# Problem details
Lines in the listing below that hold "name" are the ones to copy.

# Recorded data
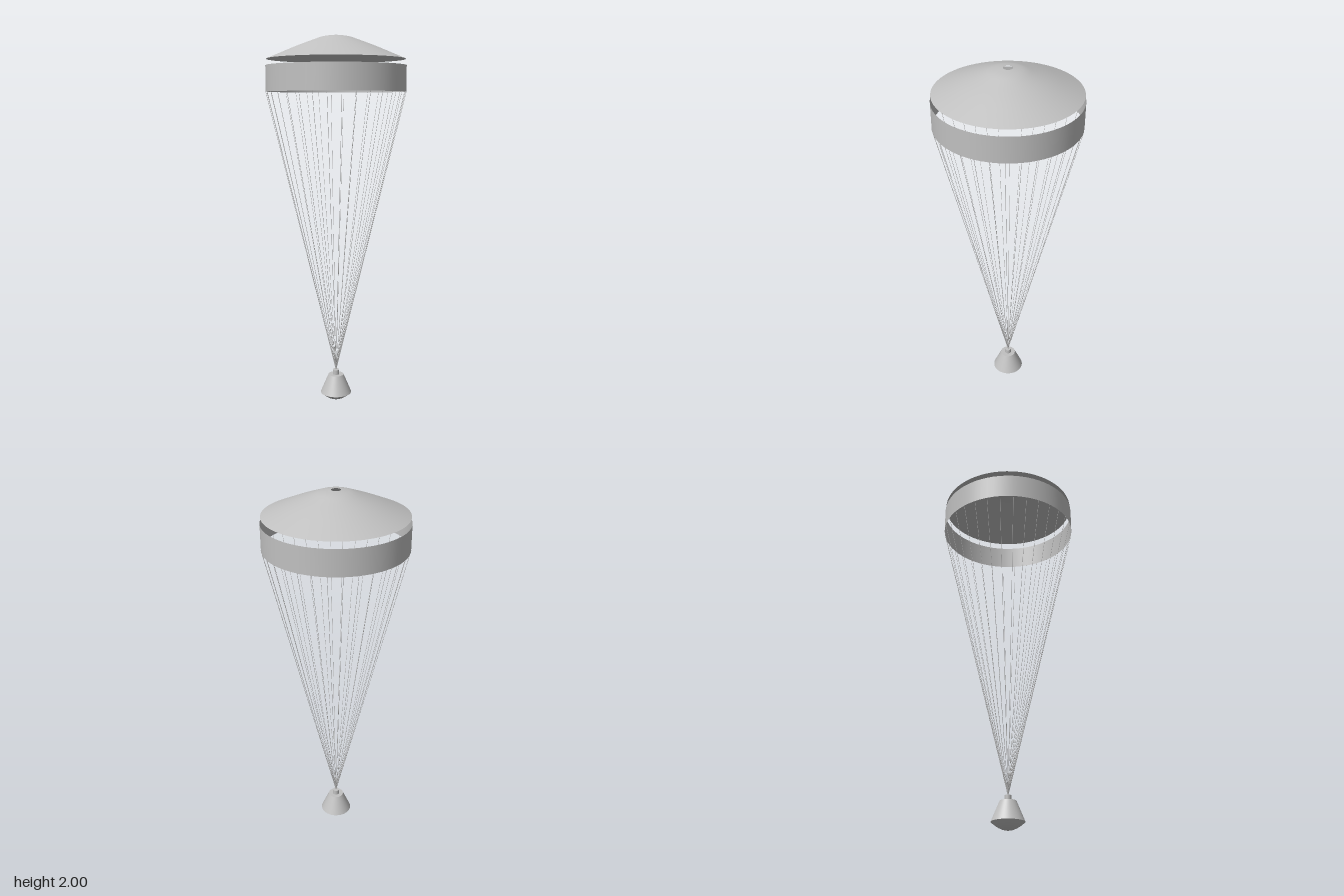
import * as THREE from 'three';

const SEGMENTS = 64;
const LINE_COUNT = 32;
const BAND_RADIUS = 0.37;
const BAND_BOTTOM = 1.71;
const BAND_TOP = 1.845;

const vec = (r, y) => new THREE.Vector2(r, y);

export function createModel() {
  const fabric = new THREE.MeshStandardMaterial({ color: 0xc0c0c0, side: THREE.DoubleSide });
  fabric.name = 'light grey';

  const model = new THREE.Group();
  model.name = 'parachuteAndCapsule';

  function add(parent, name, geometry) {
    const mesh = new THREE.Mesh(geometry, fabric);
    mesh.name = name;
    parent.add(mesh);
    return mesh;
  }

  // Canopy: shallow dome with a vent hole, an open gap, then a cylindrical band
  const canopy = new THREE.Group();
  canopy.name = 'canopy';
  model.add(canopy);

  const crown = new THREE.SplineCurve([
    vec(0.366, 1.878), vec(0.29, 1.91), vec(0.21, 1.943), vec(0.13, 1.973),
    vec(0.075, 1.992), vec(0.024, 2.0),
  ]);
  add(canopy, 'canopyDisk', new THREE.LatheGeometry(crown.getPoints(20), SEGMENTS));

  const band = new THREE.CylinderGeometry(
    BAND_RADIUS, BAND_RADIUS, BAND_TOP - BAND_BOTTOM, SEGMENTS, 1, true);
  add(canopy, 'canopyBand', band).position.y = (BAND_TOP + BAND_BOTTOM) / 2;

  // Suspension lines from the band's lower hem to the bridle point
  const lines = new THREE.Group();
  lines.name = 'suspensionLines';
  model.add(lines);

  const bridle = new THREE.Vector3(0, 0.17, 0);
  for (let i = 0; i < LINE_COUNT; i++) {
    const angle = (i / LINE_COUNT) * Math.PI * 2;
    const hem = new THREE.Vector3(
      BAND_RADIUS * Math.sin(angle), BAND_BOTTOM, BAND_RADIUS * Math.cos(angle));
    const path = new THREE.LineCurve3(bridle, hem);
    add(lines, 'suspensionLine', new THREE.TubeGeometry(path, 1, 0.001, 5));
  }

  // Capsule: neck, conical back shell and rounded heat shield
  const capsule = new THREE.Group();
  capsule.name = 'capsule';
  model.add(capsule);

  add(capsule, 'neck', new THREE.CylinderGeometry(0.018, 0.018, 0.03, 32))
    .position.y = 0.157;
  add(capsule, 'backShell', new THREE.CylinderGeometry(0.042, 0.086, 0.104, 48))
    .position.y = 0.093;

  const shield = new THREE.SplineCurve([
    vec(0, 0), vec(0.025, 0.004), vec(0.055, 0.018), vec(0.086, 0.041),
  ]);
  add(capsule, 'heatShield', new THREE.LatheGeometry(shield.getPoints(10), 48));

  return model;
}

# Result for this task
  fabric.name = 'light grey';
  model.name = 'parachuteAndCapsule';
  function add(parent, name, geometry) {
    mesh.name = name;
  canopy.name = 'canopy';
  lines.name = 'suspensionLines';
  capsule.name = 'capsule';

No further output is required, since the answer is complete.